Streaming Service Account: Stream Guys, Triton, etc.
Other Podcast Directories: Stitcher, etc. (Google Podcasts does not require an account.)
Video Hosting Services: Vimeo, Wistia, etc.
Survey Software: Survey Monkey, Survey Gizmo, etc.
Webinar Hosting Service: GoToWebinar, WebEx, etc.
Stock Photography Site: iStock, Getty Images, Shutterstock, etc.
Online Form Builder: Formstack, Gravity Forms, etc.
Contesting: Triton, Aptivada, WooBox, etc.
Online Advertising Accounts: Google Adwords, Google Place Listing, etc.
Website Ad Management: DoubleClick for Publishers, etc.
Design Software as a Service: Canva, Adobe Illustrator, Adobe Photoshop, etc.
Text Message Management: EZTexting, ClubTexting, Join by Text, etc.
Affiliate Marketing Accounts: If your station makes money by selling products or services for a third party, such as Amazon or Audible.
A few best practices regarding accounts and passwords:
Make sure you have all these accounts compiled into a single document hosted in a secure place where the appropriate staff members can access them.
Change the password for all single login accounts and update this document accordingly when an employee leaves.
Remove the employee as an admin or a user from all multi-user accounts.
For all single login accounts, it’s best to use a generic role-based email address, such as “[email protected],” which forwards to multiple appropriate staffers, instead of attaching accounts to a single employee. This way, it’s easier to recover passwords if an employee is indisposed and easy to remove somebody from the email address forwarding when they move on.
For most of these accounts, you will not have a representative as a point of contact. However, if there are any where you do, make sure you also get that person’s name, phone number, and email address.
Don’t wait for an employee to exit to start scurrying around the station, shoring up your digital assets. Take the time to get out in front of this issue so you’re prepared the next time an evitable departure occurs.
For more assistance on digital or social media, contact MAB Member Services at [email protected] or 1-800-968-7622.
The State House of Representatives unanimously passed legislation to allow residents with valid driver’s licenses to register to vote online.

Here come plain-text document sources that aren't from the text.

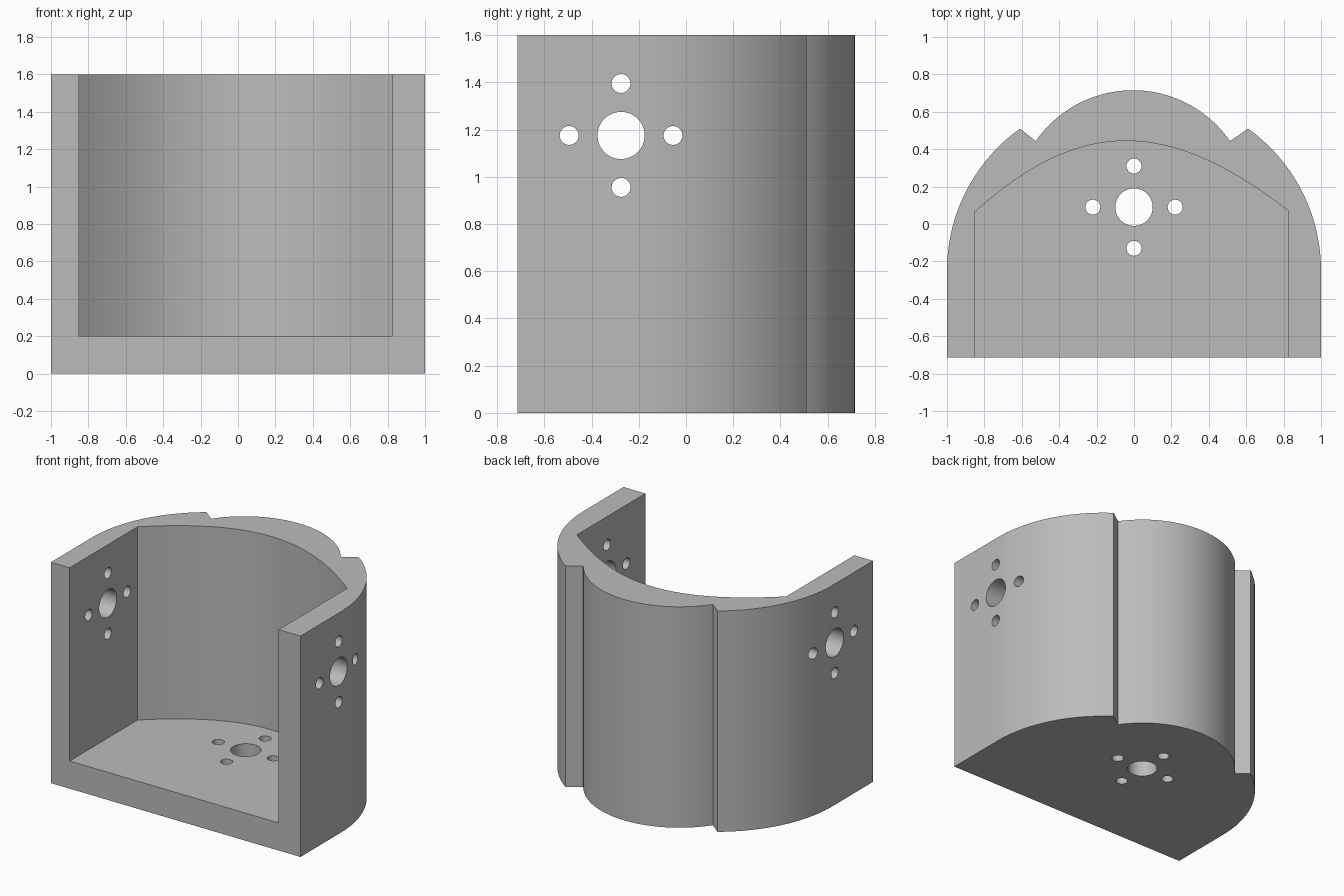
import bpy, bmesh, math
from mathutils import Vector, Matrix

cube = bpy.data.objects.get("Cube")
if cube:
    bpy.data.objects.remove(cube, do_unlink=True)

grey = bpy.data.materials.new("light_grey")
grey.use_nodes = True
colour = (0.5, 0.5, 0.5, 1)
grey.diffuse_color = colour
grey.node_tree.nodes["Principled BSDF"].inputs["Base Color"].default_value = colour


def arc(cx, cy, r, start, end, steps):
    """Points on a circle between two angles."""
    angles = [start + (end - start) * i / steps for i in range(steps + 1)]
    return [(cx + r * math.cos(a), cy + r * math.sin(a)) for a in angles]


def bezier(a, b, c, d, steps):
    a, b, c, d = map(Vector, (a, b, c, d))
    out = []
    for i in range(steps + 1):
        t = i / steps
        s = 1 - t
        out.append(tuple(a * s**3 + b * 3 * s * s * t + c * 3 * s * t * t + d * t**3))
    return out


def prism(name, outline, bottom, top):
    """Upright solid from a plan outline."""
    bm = bmesh.new()
    face = bm.faces.new([bm.verts.new((x, y, bottom)) for x, y in outline])
    grown = bmesh.ops.extrude_face_region(bm, geom=[face])["geom"]
    verts = [v for v in grown if isinstance(v, bmesh.types.BMVert)]
    bmesh.ops.translate(bm, verts=verts, vec=(0, 0, top - bottom))
    return finish(name, bm)


def finish(name, bm):
    bmesh.ops.recalc_face_normals(bm, faces=bm.faces)
    mesh = bpy.data.meshes.new(name)
    bm.to_mesh(mesh)
    bm.free()
    mesh.materials.append(grey)
    obj = bpy.data.objects.new(name, mesh)
    bpy.context.collection.objects.link(obj)
    return obj


def hole_pattern(name, matrix, depth):
    """Cutter for one large hole ringed by four screw holes."""
    bm = bmesh.new()
    spots = [(0, 0, 0.1)] + [(0.22 * x, 0.22 * y, 0.04)
                             for x, y in ((1, 0), (-1, 0), (0, 1), (0, -1))]
    for x, y, r in spots:
        bmesh.ops.create_cone(bm, cap_ends=True, segments=48, radius1=r, radius2=r,
                              depth=depth, matrix=matrix @ Matrix.Translation((x, y, 0)))
    return finish(name, bm)


# Outer shell outline: curved flanks, two notches and a rounded back
FRONT, HEIGHT = -0.713, 1.6
flank_r, flank_y = 0.935, -0.25
sweep = math.asin((0.51 - flank_y) / flank_r)
right_flank = arc(1 - flank_r, flank_y, flank_r, 0, sweep, 28)
left_flank = [(-x, y) for x, y in reversed(right_flank)]
back_y, back_r = 0.083, 0.632
notch = math.asin((0.443 - back_y) / back_r)
back = arc(-0.006, back_y, back_r, notch, math.pi - notch, 48)
shell = prism("bracket_shell",
              [(-1, FRONT), (1, FRONT)] + right_flank + back + left_flank, 0, HEIGHT)

# Open cavity with a bowed rear wall
inner = bezier((0.825, 0.07), (0.18, 0.57), (-0.29, 0.57), (-0.85, 0.065), 40)
cavity = prism("cavity_cutter", [(-0.85, -0.9), (0.825, -0.9)] + inner, 0.2, 1.8)

# Mounting holes in the floor and through both side walls
floor_holes = hole_pattern("floor_hole_cutter", Matrix.Translation((0, 0.09, 0.1)), 0.5)
side_holes = hole_pattern("side_hole_cutter", Matrix.Translation((0, -0.275, 1.175))
                          @ Matrix.Rotation(math.pi / 2, 4, "Y"), 2.4)

for cutter in (cavity, floor_holes, side_holes):
    cutter.hide_render = True
    mod = shell.modifiers.new(cutter.name, "BOOLEAN")
    mod.operation = "DIFFERENCE"
    mod.solver = "EXACT"
    mod.object = cutter

# Bake the cuts, then remove the cutters
bpy.context.view_layer.update()
graph = bpy.context.evaluated_depsgraph_get()
result = bpy.data.meshes.new_from_object(shell.evaluated_get(graph))
shell.modifiers.clear()
shell.data = result
for cutter in (cavity, floor_holes, side_holes):
    bpy.data.objects.remove(cutter, do_unlink=True)

bpy.ops.object.select_all(action="DESELECT")
shell.select_set(True)
bpy.context.view_layer.objects.active = shell
bpy.ops.object.shade_smooth_by_angle(angle=math.radians(25))
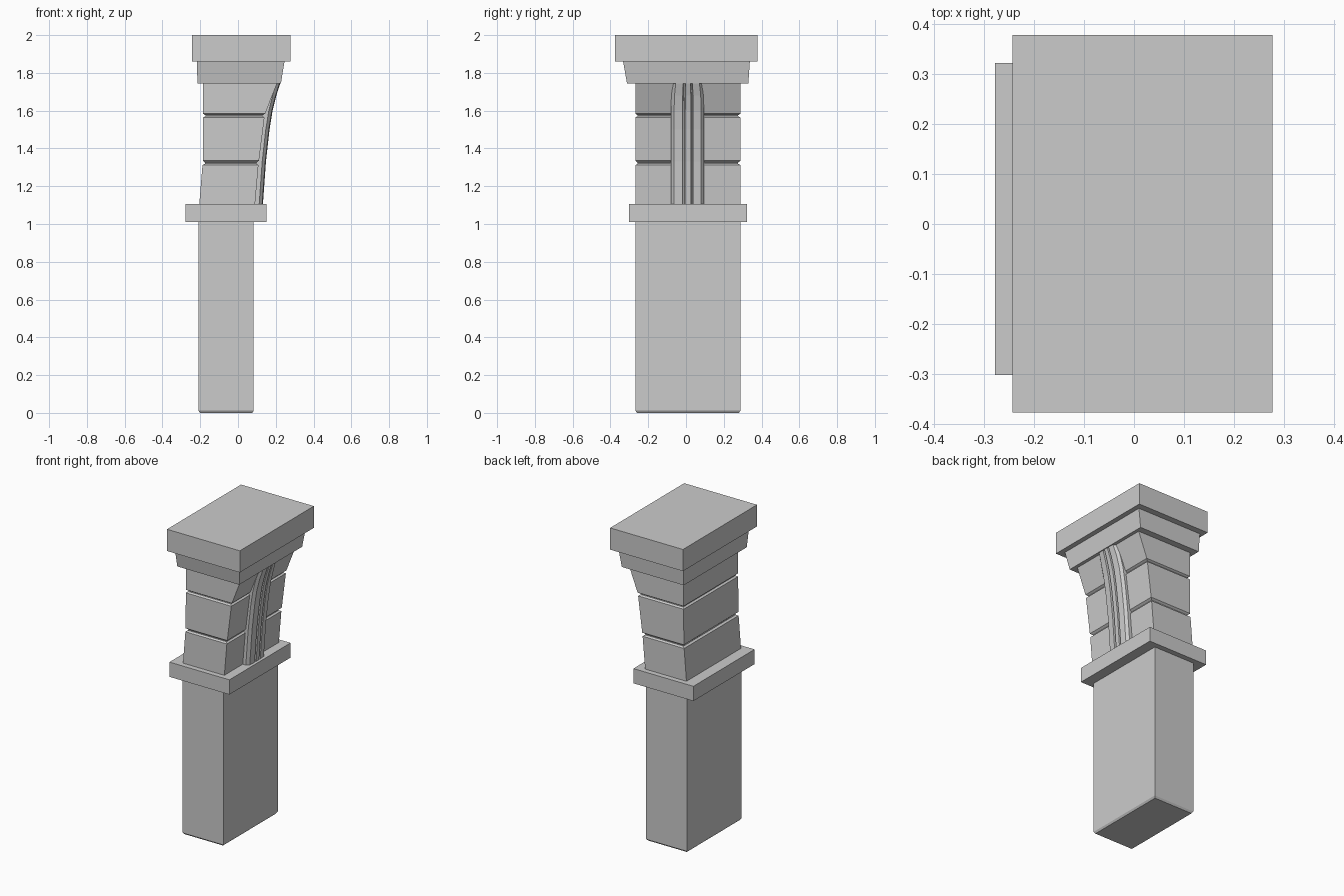
import bpy, bmesh


def loft(name, sections):
    """Closed solid through equal-length rings of points."""
    bm = bmesh.new()
    rings = [[bm.verts.new(p) for p in s] for s in sections]
    n = len(rings[0])
    for a, b in zip(rings, rings[1:]):
        for i in range(n):
            j = (i + 1) % n
            bm.faces.new((a[i], a[j], b[j], b[i]))
    bm.faces.new(rings[0][::-1])
    bm.faces.new(rings[-1])
    bmesh.ops.recalc_face_normals(bm, faces=bm.faces)
    me = bpy.data.meshes.new(name)
    bm.to_mesh(me)
    bm.free()
    ob = bpy.data.objects.new(name, me)
    bpy.context.collection.objects.link(ob)
    return ob


def rect(z, x0, x1, y0, y1, inset=0.0):
    x0, x1, y0, y1 = x0 + inset, x1 - inset, y0 + inset, y1 - inset
    return [(x0, y0, z), (x1, y0, z), (x1, y1, z), (x0, y1, z)]


Y0, Y1 = -0.268, 0.288

# lower shaft with a small chamfer at the foot
loft("shaft", [rect(0, -0.21, 0.083, Y0, Y1, 0.008),
               rect(0.012, -0.21, 0.083, Y0, Y1),
               rect(1.01, -0.21, 0.083, Y0, Y1)])

# collar between shaft and stone blocks
loft("collar", [rect(z, -0.278, 0.15, -0.302, 0.322) for z in (1.01, 1.105)])

# flaring stone blocks separated by chamfered joints: z, x0, x1, inset
blocks = [(1.105, -0.205, 0.09, 0), (1.312, -0.188, 0.108, 0),
          (1.319, -0.187, 0.109, 0.012), (1.325, -0.186, 0.109, 0.012),
          (1.335, -0.186, 0.111, 0), (1.564, -0.185, 0.14, 0),
          (1.571, -0.185, 0.141, 0.012), (1.576, -0.185, 0.142, 0.012),
          (1.584, -0.185, 0.144, 0), (1.743, -0.185, 0.206, 0)]
loft("stone_blocks", [rect(z, x0, x1, Y0, Y1, i) for z, x0, x1, i in blocks])

# fluted strip following the flared face: (y, depth behind the outer face)
flute = [(-0.08, 0.08), (-0.08, 0.02), (-0.063, 0.004), (-0.018, 0),
         (-0.015, 0.02), (-0.007, 0.02), (-0.004, 0), (0.026, 0),
         (0.029, 0.02), (0.035, 0.02), (0.038, 0), (0.08, 0.004),
         (0.095, 0.02), (0.095, 0.08)]
path = [(1.105, 0.132, 1), (1.33, 0.148, 1), (1.5, 0.167, 1),
        (1.6, 0.183, 1), (1.68, 0.203, 0.97), (1.743, 0.223, 0.88)]
loft("fluted_strip", [[(x - d, 0.0075 + (y - 0.0075) * s, z) for y, d in flute]
                      for z, x, s in path])

# tapered moulding and top slab
loft("cap_moulding", [rect(1.743, -0.215, 0.227, -0.312, 0.33),
                      rect(1.86, -0.217, 0.246, -0.333, 0.338)])
loft("cap_slab", [rect(z, -0.243, 0.277, -0.377, 0.378) for z in (1.86, 2.0)])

The bills, HB 5548 and HB 5549, passed 107-0 and require those who register to vote online to vote in person for the first time. The bills also direct the Secretary of State to use measures to ensure security and prevent hacking. Secretary of State Ruth Johnson supports the bills. The legislation has been referred to the Senate for committee hearing and floor vote.